(Dataset records)
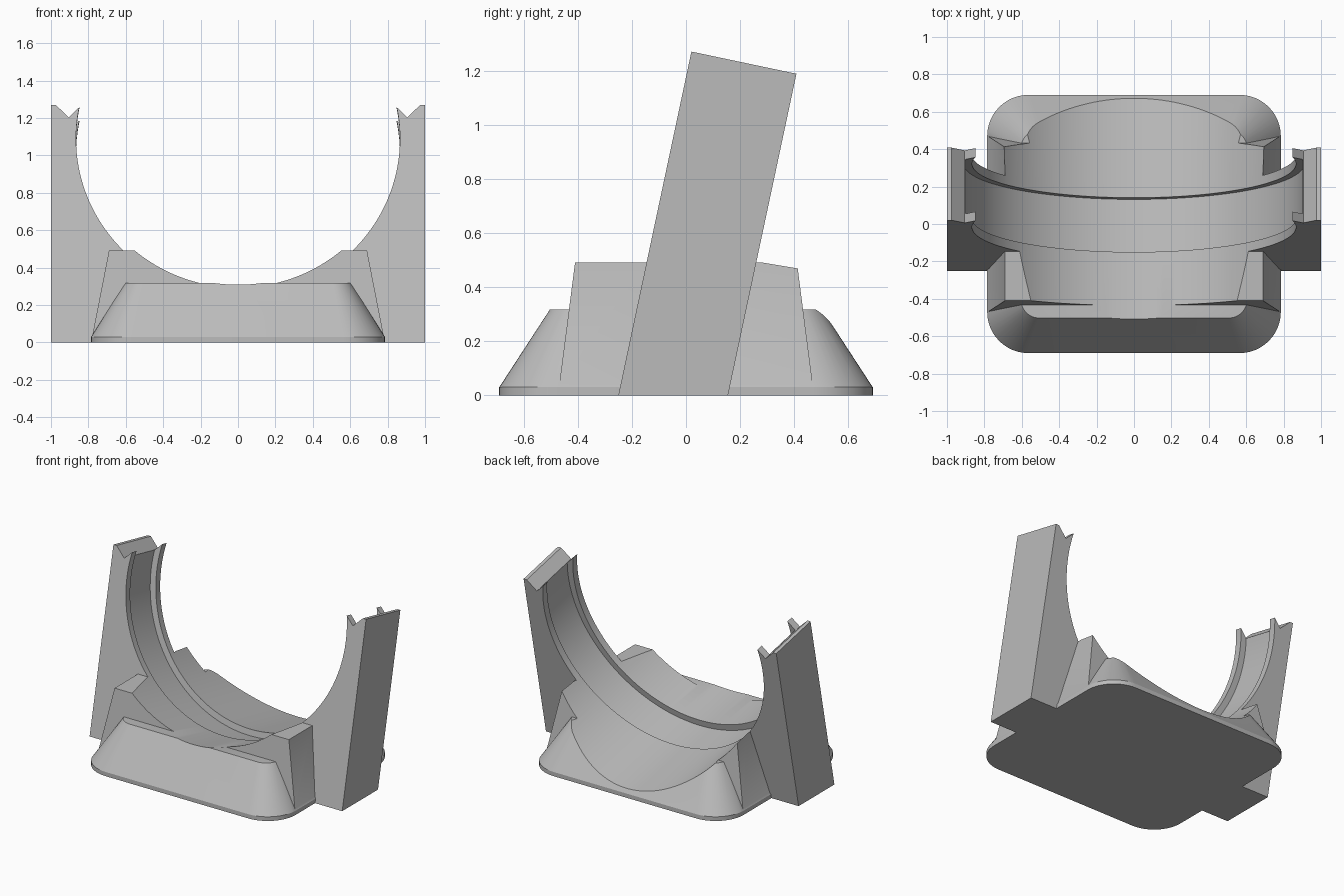
import bpy, bmesh, math
from mathutils import Matrix

if "Cube" in bpy.data.objects:
    bpy.data.objects.remove(bpy.data.objects["Cube"])

TILT = Matrix.Rotation(math.radians(-12), 4, 'X')   # leaning frame of slab and bore
AXIS, BORE, GROOVE, TOP = 1.062, 0.866, 0.91, 1.246  # heights and radii in that frame

grey = bpy.data.materials.new("plain grey")
grey.use_nodes = True
grey.diffuse_color = (0.5, 0.5, 0.5, 1)
grey.node_tree.nodes["Principled BSDF"].inputs["Base Color"].default_value = (0.5, 0.5, 0.5, 1)


def loft(name, rings, matrix=Matrix()):
    """Closed solid through equal-length rings of points."""
    bm = bmesh.new()
    loops = [[bm.verts.new(matrix @ Matrix.Translation(p).translation) for p in r] for r in rings]
    n = len(loops[0])
    bm.faces.new(loops[0])
    bm.faces.new(loops[-1])
    for a, b in zip(loops, loops[1:]):
        for i in range(n):
            bm.faces.new((a[i], a[(i + 1) % n], b[(i + 1) % n], b[i]))
    bmesh.ops.recalc_face_normals(bm, faces=bm.faces)
    mesh = bpy.data.meshes.new(name)
    bm.to_mesh(mesh)
    bm.free()
    mesh.materials.append(grey)
    ob = bpy.data.objects.new(name, mesh)
    bpy.context.collection.objects.link(ob)
    return ob


def rounded(hx, hy, r, z, steps=12):
    """Rounded rectangle ring."""
    ring = []
    for k, (sx, sy) in enumerate([(1, 1), (-1, 1), (-1, -1), (1, -1)]):
        for i in range(steps + 1):
            a = math.pi / 2 * (k + i / steps)
            ring.append((sx * (hx - r) + r * math.cos(a), sy * (hy - r) + r * math.sin(a), z))
    return ring


def rect(hx, hy, z):
    return [(hx, hy, z), (-hx, hy, z), (-hx, -hy, z), (hx, -hy, z)]


def cylinder(name, r, y0, y1, n=160):
    """Solid round cutter along the leaning axis."""
    angles = [2 * math.pi * (i + 0.5) / n for i in range(n)]
    return loft(name, [[(r * math.cos(a), y, AXIS + r * math.sin(a)) for a in angles]
                       for y in (y0, y1)], TILT)


def combine(target, other, operation):
    mod = target.modifiers.new(operation.lower(), 'BOOLEAN')
    mod.operation, mod.object, mod.solver = operation, other, 'EXACT'
    bpy.context.view_layer.objects.active = target
    bpy.ops.object.modifier_apply(modifier=mod.name)
    bpy.data.objects.remove(other)


# Flared foot with rounded corners
cradle = loft("cradle_stand", [rounded(0.785, 0.69, 0.22, 0), rounded(0.785, 0.69, 0.22, 0.03),
                               rounded(0.605, 0.503, 0.1, 0.317)])

# Tapered support block
block = loft("support_block", [rect(0.784, 0.472, 0.01), rect(0.69, 0.41, 0.49)])

# Leaning slab, flat on the ground
slab_side = [(-0.25, 0), (0.155, 0), (0.408, 1.188), (0.02, 1.27)]
slab = loft("leaning_slab", [[(x, y, z) for y, z in slab_side] for x in (-1, 1)])

combine(cradle, block, 'UNION')
combine(cradle, slab, 'UNION')

# Round bore, then the wider groove between the two lips
combine(cradle, cylinder("bore_cutter", BORE, -2, 2), 'DIFFERENCE')
combine(cradle, cylinder("groove_cutter", GROOVE, -0.195, 0.102), 'DIFFERENCE')

# V notch along each arm top
for s in (-1, 1):
    vee = [(0.905, TOP - 0.068), (1.005, TOP + 0.03), (0.805, TOP + 0.03)]
    notch = loft("notch_cutter", [[(s * x, y, z) for x, z in vee] for y in (-0.6, 0.6)], TILT)
    combine(cradle, notch, 'DIFFERENCE')

bpy.ops.object.select_all(action='DESELECT')
cradle.select_set(True)
bpy.context.view_layer.objects.active = cradle
bpy.ops.object.shade_smooth_by_angle(angle=math.radians(25))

▶ Task objective:
The response must match the data line for line, from its first line through the line with "TILT = Matrix.Rotation(math.radians(-12), 4, 'X')", inclusive, and must leave out the pictures.

▶ Exercise solution:
import bpy, bmesh, math
from mathutils import Matrix

if "Cube" in bpy.data.objects:
    bpy.data.objects.remove(bpy.data.objects["Cube"])

TILT = Matrix.Rotation(math.radians(-12), 4, 'X')   # leaning frame of slab and bore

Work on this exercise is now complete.